The further distancing of the authorial voice by presenting facts from the investigator’s report further lulls the reader into accepting the “make-believe world” of the “literary thriller”. Whereas Night of Happiness is much more than that! For one it is using fiction to remind people of the pogrom orchestrated in living memory and how its long shadow is still cast upon modern India.  It’s within this century and less than a generation old but sufficiently long for many people, particularly the young and the diaspora,  to have conveniently forgotten about it. More likely been brought up in an ahistorical environment  so these dastardly facts have no impact.
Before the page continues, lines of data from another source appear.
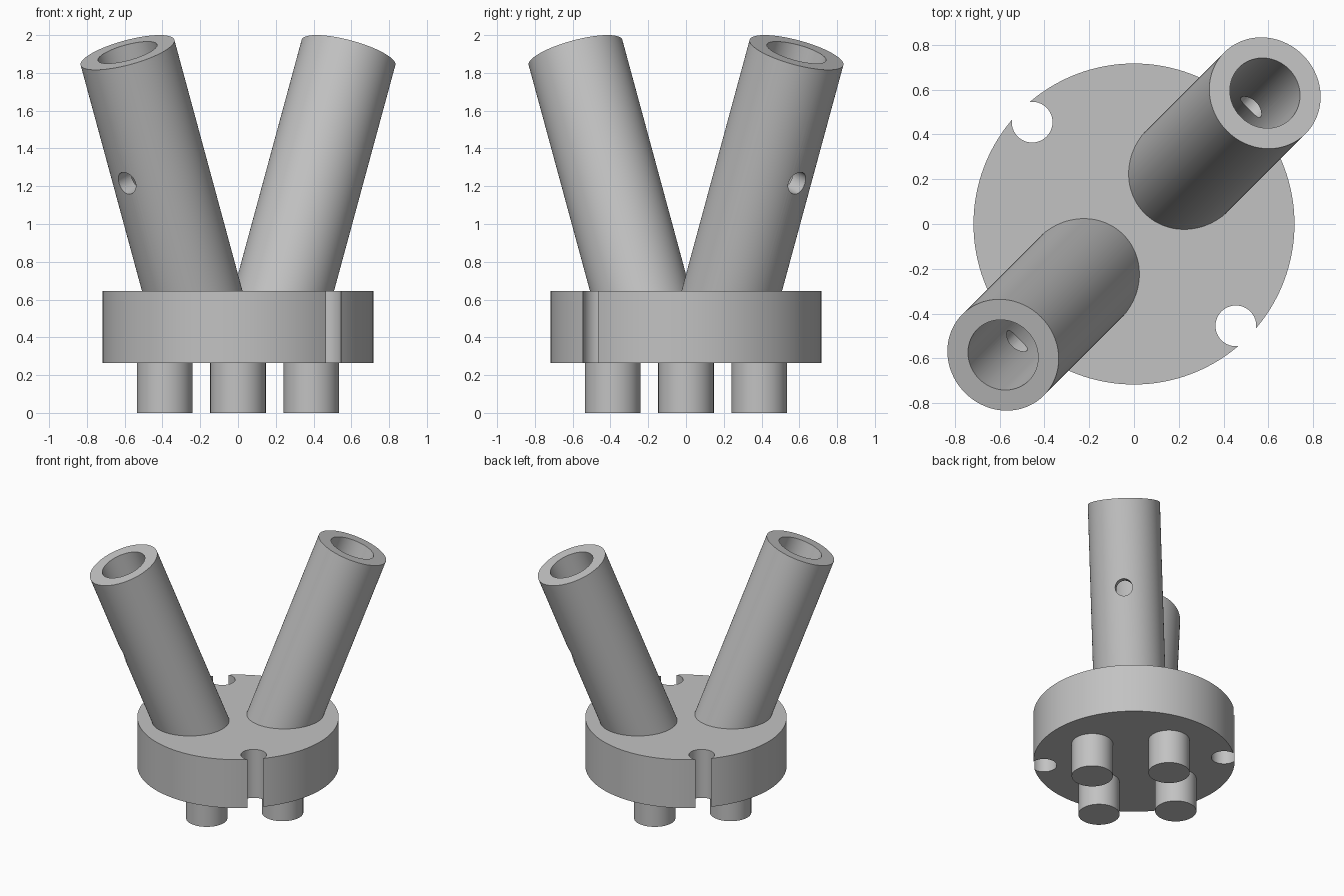
import bpy
import math
from mathutils import Vector

cube = bpy.data.objects.get("Cube")
if cube:
    bpy.data.objects.remove(cube, do_unlink=True)

# Single plain grey
grey = bpy.data.materials.new("plain grey")
grey.use_nodes = True
colour = (0.54, 0.54, 0.54, 1)
grey.diffuse_color = colour
grey.node_tree.nodes["Principled BSDF"].inputs["Base Color"].default_value = colour


def rod(name, start, end, radius, sides=96):
    """Cylinder between two points."""
    start, end = Vector(start), Vector(end)
    axis = end - start
    bpy.ops.mesh.primitive_cylinder_add(
        vertices=sides, radius=radius, depth=axis.length,
        location=(start + end) / 2,
        rotation=axis.to_track_quat('Z', 'Y').to_euler())
    obj = bpy.context.object
    obj.name = name
    obj.data.materials.append(grey)
    return obj


def cut(obj, cutters):
    """Subtract the cutters from the part, then discard them."""
    bpy.context.view_layer.objects.active = obj
    for cutter in cutters:
        cutter.hide_render = True
        mod = obj.modifiers.new("cut", 'BOOLEAN')
        mod.operation = 'DIFFERENCE'
        mod.solver = 'EXACT'
        mod.object = cutter
        bpy.ops.object.modifier_apply(modifier=mod.name)
        bpy.data.objects.remove(cutter, do_unlink=True)


def smooth(obj):
    bpy.ops.object.select_all(action='DESELECT')
    obj.select_set(True)
    bpy.context.view_layer.objects.active = obj
    bpy.ops.object.shade_smooth_by_angle(angle=math.radians(30))


BASE_LOW, BASE_TOP = 0.265, 0.645

# Round base with two notches on opposite rim corners
base = rod("base_disc", (0, 0, BASE_LOW), (0, 0, BASE_TOP), 0.717, 160)
cut(base, [rod("notch_cutter", (s * 0.455, -s * 0.455, 0.1),
               (s * 0.455, -s * 0.455, 0.8), 0.091, 64) for s in (1, -1)])
smooth(base)

# Four pegs below the base
for name, x, y in (("left", 1, 0), ("right", -1, 0), ("front", 0, -1), ("back", 0, 1)):
    smooth(rod(name + "_peg", (x * 0.388, y * 0.388, 0),
               (x * 0.388, y * 0.388, BASE_LOW + 0.01), 0.147))

# Two leaning tubes, each with a deep bore and a small hole in its outer side
TILT = math.radians(21)
for name, s in (("back_left", 1), ("front_right", -1)):
    lean = Vector((s, s, 0)).normalized()
    axis = lean * math.sin(TILT) + Vector((0, 0, math.cos(TILT)))
    outward = lean * math.cos(TILT) - Vector((0, 0, math.sin(TILT)))
    top = Vector((s * 0.585, s * 0.585, 1.908))
    hole = top - axis * 0.643
    tube = rod(name + "_tube", top - axis * 1.55, top, 0.257)
    cut(tube, [rod("bore_cutter", top - axis * 1.29, top + axis * 0.1, 0.162),
               rod("hole_cutter", hole, hole + outward * 0.4, 0.062, 48)])
    smooth(tube)
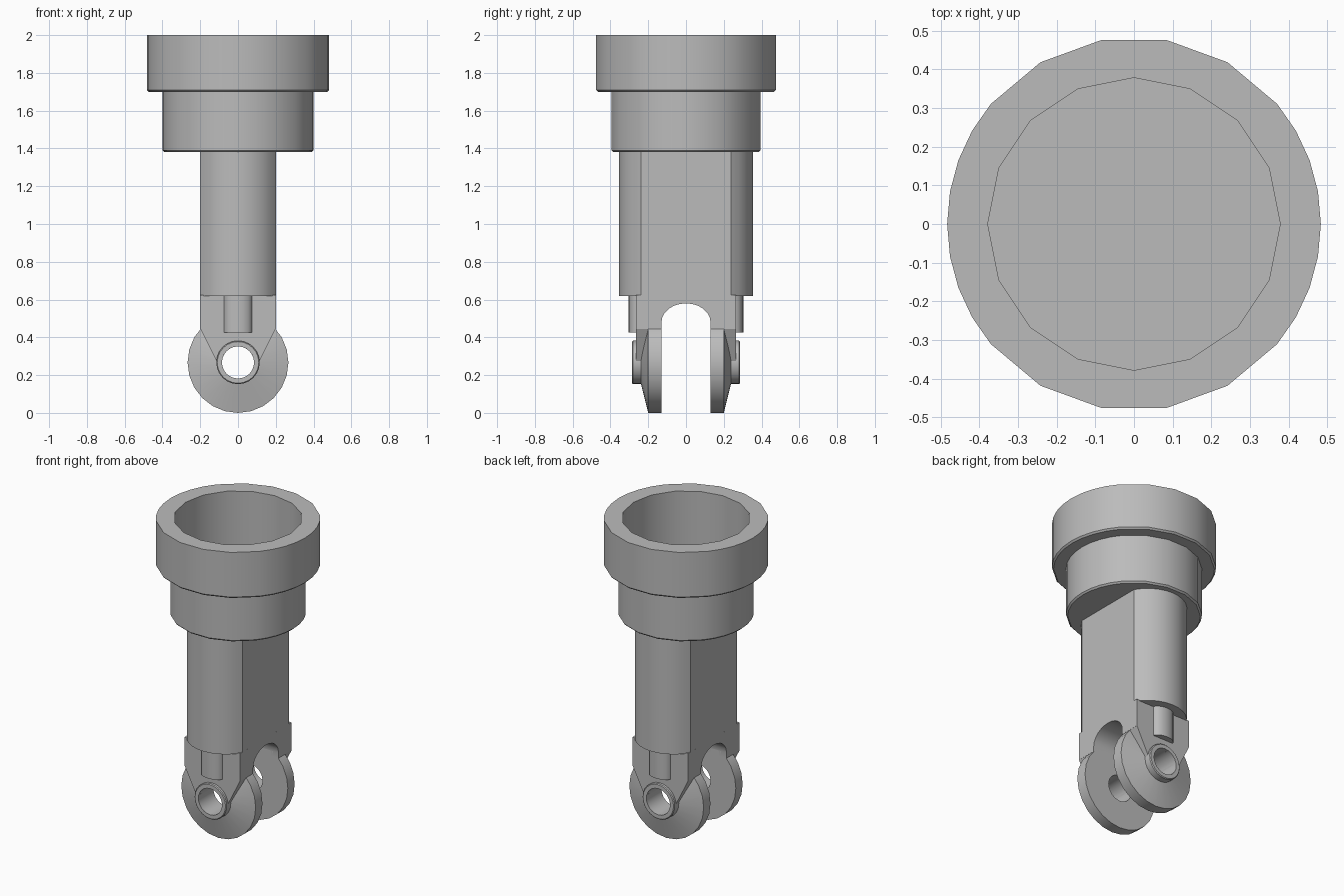
import bpy, bmesh
from math import sin, cos, pi, radians

if "Cube" in bpy.data.objects:
    bpy.data.objects.remove(bpy.data.objects["Cube"], do_unlink=True)

GREY = (0.5, 0.5, 0.5, 1)
mat = bpy.data.materials.new("grey metal")
mat.use_nodes = True
mat.diffuse_color = GREY
mat.node_tree.nodes["Principled BSDF"].inputs["Base Color"].default_value = GREY


def finish(bm, name):
    bmesh.ops.recalc_face_normals(bm, faces=bm.faces)
    me = bpy.data.meshes.new(name)
    bm.to_mesh(me)
    bm.free()
    me.materials.append(mat)
    ob = bpy.data.objects.new(name, me)
    bpy.context.collection.objects.link(ob)
    bpy.ops.object.select_all(action='DESELECT')
    ob.select_set(True)
    bpy.context.view_layer.objects.active = ob
    bpy.ops.object.shade_smooth_by_angle(angle=radians(30))
    return ob


def add_loops(bm, loops, closed):
    """Skin a list of equally long point loops, capping or closing the ends."""
    rings = [[bm.verts.new(p) for p in loop] for loop in loops]
    n = len(rings[0])
    pairs = list(zip(rings, rings[1:]))
    if closed:
        pairs.append((rings[-1], rings[0]))
    else:
        bm.faces.new(rings[0])
        bm.faces.new(rings[-1])
    for a, b in pairs:
        for i in range(n):
            j = (i + 1) % n
            bm.faces.new((a[i], a[j], b[j], b[i]))


def prism(name, outline, place, lo, hi):
    """Extrude a 2D outline from lo to hi; place maps (u, v, depth) to xyz."""
    bm = bmesh.new()
    add_loops(bm, [[place(u, v, d) for u, v in outline] for d in (lo, hi)], False)
    return finish(bm, name)


def arc(cx, cy, rx, ry, a0, a1, n):
    return [(cx + rx * cos(radians(a0 + (a1 - a0) * i / n)),
             cy + ry * sin(radians(a0 + (a1 - a0) * i / n))) for i in range(n + 1)]


def along_z(u, v, d):
    return (u, v, d)


# Open cup: two stepped collars with small chamfers and a round bore
def ring_points(r, z, sides):
    if sides == 18:
        half = [0, 10, 20, 30, 40, 60, 80, 100, 120, 140, 150, 160, 170]
        angles = [radians(a) for a in half + [a + 180 for a in half]]
    else:
        angles = [2 * pi * i / sides for i in range(sides)]
    return [(r * cos(a), r * sin(a), z) for a in angles]


bm = bmesh.new()
add_loops(bm, [ring_points(r, z, 18) for r, z in
               [(0.39, 1.38), (0.4, 1.39), (0.4, 1.7), (0.473, 1.7), (0.483, 1.71), (0.483, 2.0)]], False)
rim = max(bm.faces, key=lambda f: f.calc_center_median().z if len(f.verts) > 4 else 0)
outer_edges = list(rim.edges)
bm.faces.remove(rim)
bore = [[bm.verts.new(p) for p in ring_points(0.378, z, 16)] for z in (2.0, 1.43)]
for i in range(16):
    j = (i + 1) % 16
    bm.faces.new((bore[0][i], bore[0][j], bore[1][j], bore[1][i]))
bm.faces.new(bore[1])
inner_edges = [bm.edges.get((bore[0][i], bore[0][(i + 1) % 16])) for i in range(16)]
bmesh.ops.triangle_fill(bm, edges=outer_edges + inner_edges, use_beauty=True, normal=(0, 0, 1))
finish(bm, "cup")

# Shank: flat sides, rounded front and back
front_arc = arc(0, 0.124, 0.231, 0.231, 30, 150, 10)
shank = [(0.2 * u / 0.2001, v) for u, v in front_arc]
shank += [(-u, -v) for u, v in shank]
prism("shank", shank, along_z, 0.62, 1.385)

# Fork bridge with an arched underside
bridge = [(0.265, 0.625), (0.265, 0.445)] + \
    [(0.13, 0.445)] + arc(0, 0.48, 0.13, 0.1, 0, 180, 12) + \
    [(-0.13, 0.445), (-0.265, 0.445), (-0.265, 0.625)]
prism("fork_bridge", bridge, lambda u, v, d: (d, u, v), -0.2, 0.2)

# Fork arms, wheel cheeks with hubs, and half-round bosses, front and back
AXLE = 0.267
arm = [(0.2, 0.446), (0.11, AXLE)] + arc(0, AXLE, 0.086, 0.086, 0, 180, 8) + \
    [(-0.11, AXLE), (-0.2, 0.446)]
boss = arc(0, 0.26, 0.075, 0.045, 0, 180, 8)
cheek = [(0.085, 0.13), (0.267, 0.13), (0.267, 0.2), (0.115, 0.238), (0.115, 0.28),
         (0.11, 0.285), (0.085, 0.285)]

for side, s in (("front", -1), ("back", 1)):
    prism(side + "_fork_arm", arm, lambda u, v, d: (u, s * d, v), 0.135, 0.265)
    prism(side + "_boss", boss, lambda u, v, d: (u, s * v, d), 0.425, 0.625)
    bm = bmesh.new()
    sides = 24
    add_loops(bm, [[(r * cos(2 * pi * i / sides), s * y, AXLE + r * sin(2 * pi * i / sides))
                    for i in range(sides)] for r, y in cheek], True)
    finish(bm, side + "_cheek")
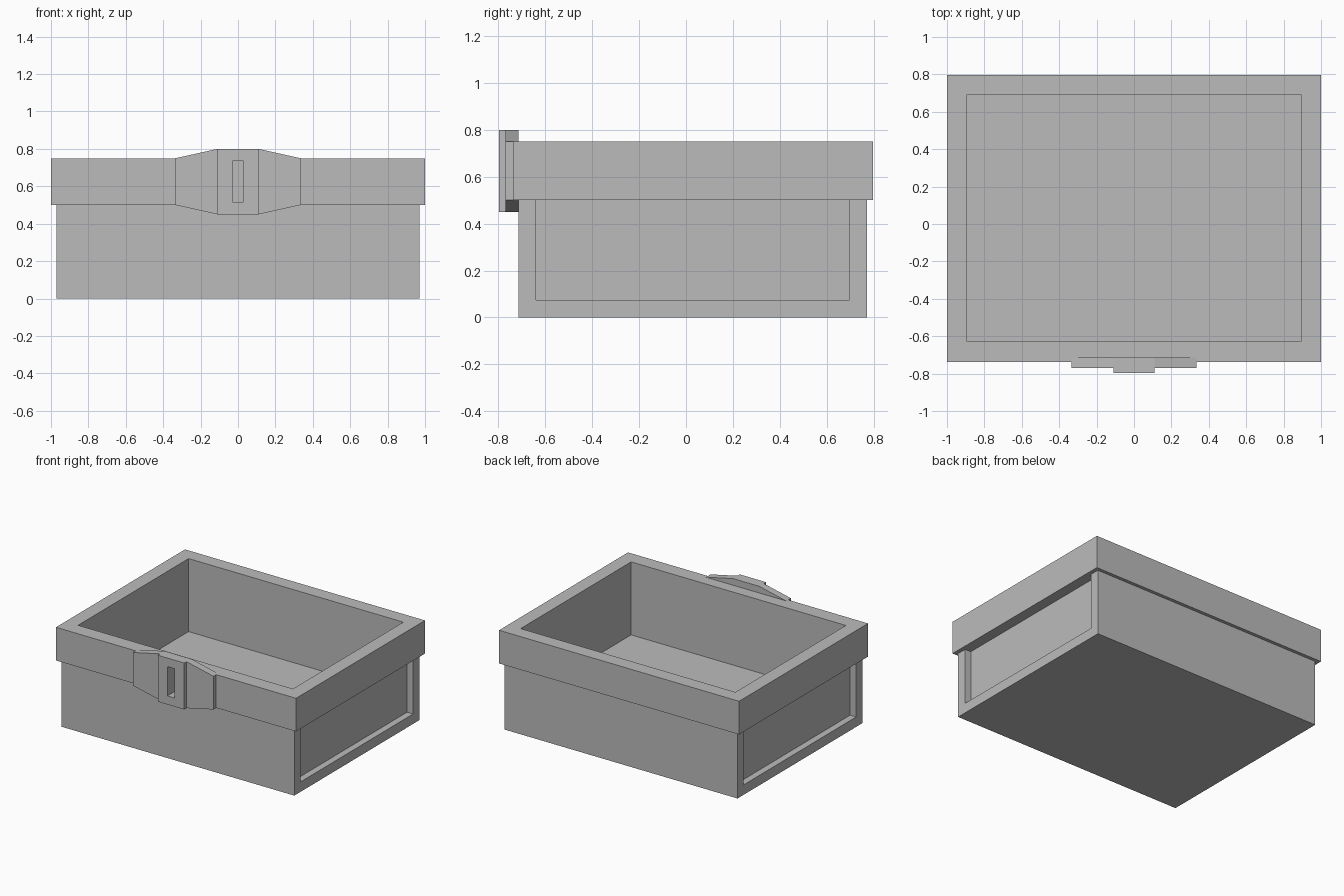
import bpy
import bmesh

if "Cube" in bpy.data.objects:
    bpy.data.objects.remove(bpy.data.objects["Cube"], do_unlink=True)

grey = bpy.data.materials.new("plain grey")
grey.use_nodes = True
colour = (0.5, 0.5, 0.5, 1)
grey.diffuse_color = colour
grey.node_tree.nodes["Principled BSDF"].inputs["Base Color"].default_value = colour


def prism(name, outline, y0, y1):
    """Extrude an x-z outline from y0 to y1."""
    bm = bmesh.new()
    face = bm.faces.new([bm.verts.new((x, y0, z)) for x, z in outline])
    new = bmesh.ops.extrude_face_region(bm, geom=[face])["geom"]
    verts = [v for v in new if isinstance(v, bmesh.types.BMVert)]
    bmesh.ops.translate(bm, verts=verts, vec=(0, y1 - y0, 0))
    bmesh.ops.recalc_face_normals(bm, faces=bm.faces)
    mesh = bpy.data.meshes.new(name)
    bm.to_mesh(mesh)
    bm.free()
    mesh.materials.append(grey)
    obj = bpy.data.objects.new(name, mesh)
    bpy.context.collection.objects.link(obj)
    return obj


def box(name, x, y, z):
    outline = [(x[0], z[0]), (x[1], z[0]), (x[1], z[1]), (x[0], z[1])]
    return prism(name, outline, *y)


def cut(target, x, y, z):
    """Carve a box-shaped hollow out of the target."""
    cutter = box("cutter", x, y, z)
    cutter.hide_render = True
    mod = target.modifiers.new("hollow", "BOOLEAN")
    mod.operation = "DIFFERENCE"
    mod.solver = "EXACT"
    mod.object = cutter
    bpy.context.view_layer.objects.active = target
    bpy.ops.object.modifier_apply(modifier=mod.name)
    bpy.data.objects.remove(cutter, do_unlink=True)


# Open box body with a wider rim around the top
body = box("body", (-0.97, 0.97), (-0.715, 0.772), (0, 0.5))
rim = box("rim", (-1, 1), (-0.738, 0.797), (0.5, 0.75))
for part in (body, rim):
    cut(part, (-0.895, 0.895), (-0.625, 0.69), (0.2, 0.9))

# Recessed panel on each end
for ends in ((0.92, 1.1), (-1.1, -0.92)):
    cut(body, ends, (-0.64, 0.698), (0.075, 0.6))

# Front latch: tapered wings behind a thicker centre plate
half = [(0.335, 0.5), (0.335, 0.75), (0.11, 0.8)]
wings = half + [(-0.11, 0.8), (-0.335, 0.75), (-0.335, 0.5), (-0.11, 0.45), (0.11, 0.45)]
latch_wings = prism("latch_wings", wings, -0.77, -0.715)
latch_plate = box("latch_plate", (-0.11, 0.11), (-0.797, -0.77), (0.45, 0.8))

# Keyhole slot running through the latch and into the rim
for part, back in ((latch_plate, -0.6), (latch_wings, -0.6), (rim, -0.713)):
    cut(part, (-0.03, 0.03), (-0.9, back), (0.515, 0.735))
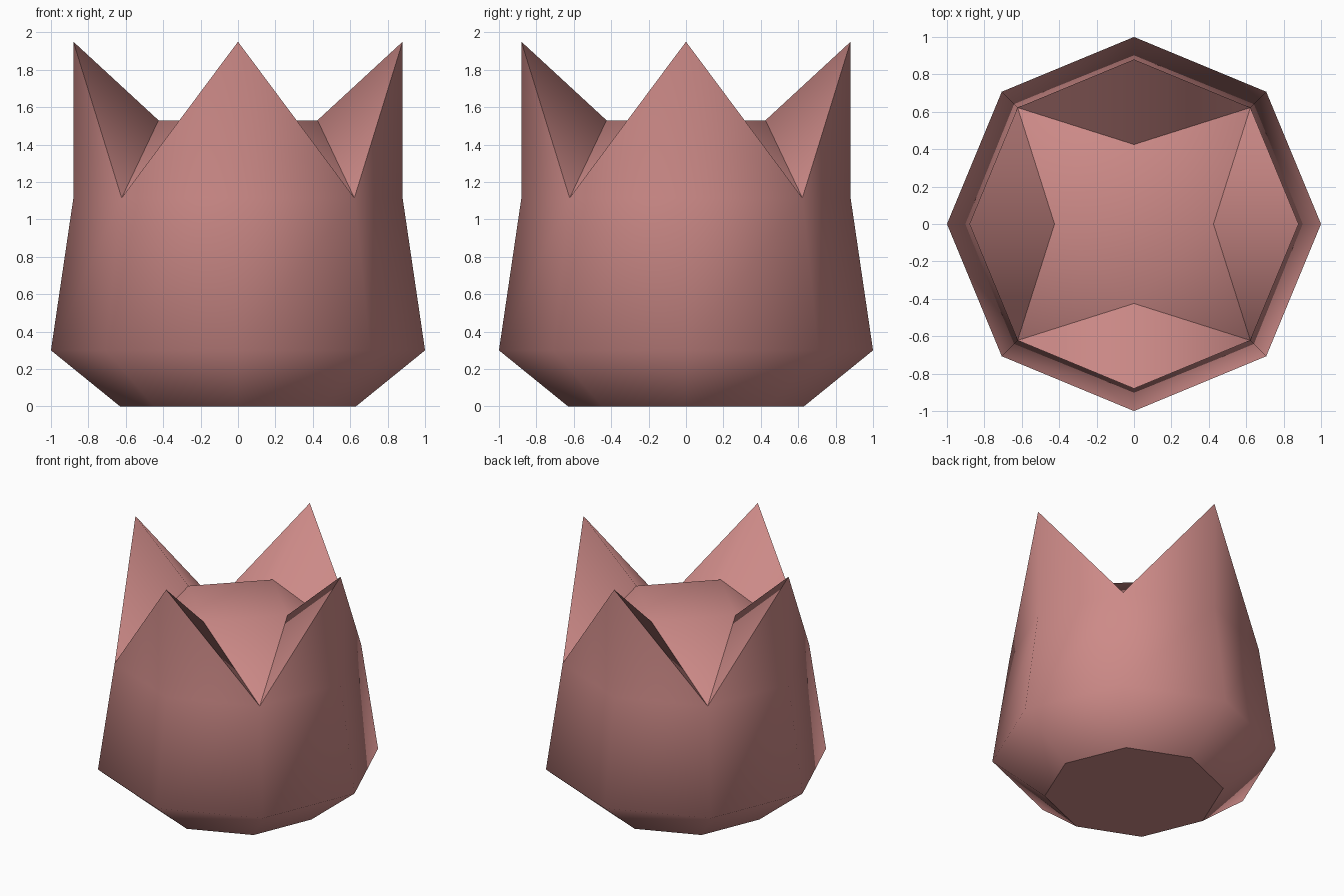
import bpy
import bmesh
from math import cos, sin, pi
from mathutils import Vector

cube = bpy.data.objects.get("Cube")
if cube:
    bpy.data.objects.remove(cube, do_unlink=True)

# Single dusty pink colour
PINK = (0.61, 0.255, 0.245, 1.0)
pink = bpy.data.materials.new("dusty_pink")
pink.use_nodes = True
pink.diffuse_color = PINK
pink.node_tree.nodes["Principled BSDF"].inputs["Base Color"].default_value = PINK

SIDES = 8
RIM_R, RIM_Z, TIP_Z = 0.88, 1.115, 1.95
CROWN_R, CROWN_Z = 0.425, 1.53


def polar(radius, step, z):
    angle = step * 2 * pi / SIDES
    return Vector((radius * cos(angle), radius * sin(angle), z))


def ring(radius, z, steps=range(SIDES)):
    return [polar(radius, s, z) for s in steps]


def build(name, faces):
    """Make one smooth part from faces given as lists of points."""
    bm = bmesh.new()
    for points in faces:
        bm.faces.new([bm.verts.new(p) for p in points])
    bmesh.ops.remove_doubles(bm, verts=bm.verts, dist=0.0001)
    for face in bm.faces:
        face.smooth = True
    mesh = bpy.data.meshes.new(name)
    bm.to_mesh(mesh)
    bm.free()
    mesh.materials.append(pink)
    obj = bpy.data.objects.new(name, mesh)
    bpy.context.collection.objects.link(obj)
    return obj


# Outer wall: three octagonal rings, with a petal rising on each side
levels = [ring(0.63, 0), ring(1.0, 0.3), ring(RIM_R, RIM_Z)]
wall = []
for low, high in zip(levels, levels[1:]):
    for i in range(SIDES):
        j = (i + 1) % SIDES
        wall.append([low[i], low[j], high[j], high[i]])
rim = levels[-1]
for i in range(0, SIDES, 2):
    tip = polar(RIM_R, i, TIP_Z)
    wall.append([rim[i], rim[(i + 1) % SIDES], tip])
    wall.append([rim[i - 1], rim[i], tip])
build("outer_wall", wall)

# Flat base
build("base", [levels[0][::-1]])

# Ridged inner side of each petal
names = {0: "left", 2: "back", 4: "right", 6: "front"}
for i, side in names.items():
    tip = polar(RIM_R, i, TIP_Z)
    inner = polar(CROWN_R, i, CROWN_Z)
    before, after = rim[i - 1], rim[(i + 1) % SIDES]
    build(side + "_petal_inside", [[tip, after, inner], [tip, inner, before]])

# Crown: flat square top with a slope running down to each corner
square = ring(CROWN_R, CROWN_Z, range(0, SIDES, 2))
crown = [square]
for k in range(4):
    crown.append([square[k], rim[2 * k + 1], square[(k + 1) % 4]])
build("crown_top", crown)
Tabish Khair is a well-known novelist but is also increasingly known for his opinion pieces published regularly in the Indian newspaper Hindu. These are well-argued, thoroughly researched, thought-provoking commentaries on socio-political events playing out in different parts of the world. It is quite possible that much of the preliminary work involved for these articles laid the bedrock of Night of Happiness. Certainly the publication of Night of Happiness close on the heels of the widely acclaimed novel by Mohsin Hamid Exit West raises the bar of literary fiction by many notches as both novels are able to focus on the horrific sectarian violence sweeping through the world. It is as if lessons from history were never learned. Both the authors, Tabish Khair and Mohsin Hamid, are writers of subcontinent origin who are also widely respected on the global literary stage. So when such powerful literary icons raise disturbing questions of a socio-political nature through their art, they must be heard.

Tabish Khair’s Night of Happiness begs the question if it is really “Art for Art’s Sake”? Whatever the reasons for the existence of Night of Happiness, it is unputdownable.

Read it. Share it.

Tabish Khair Night of Happiness Picador India, Delhi, 2018. Hb. pp. Rs. 450 

18 April 2018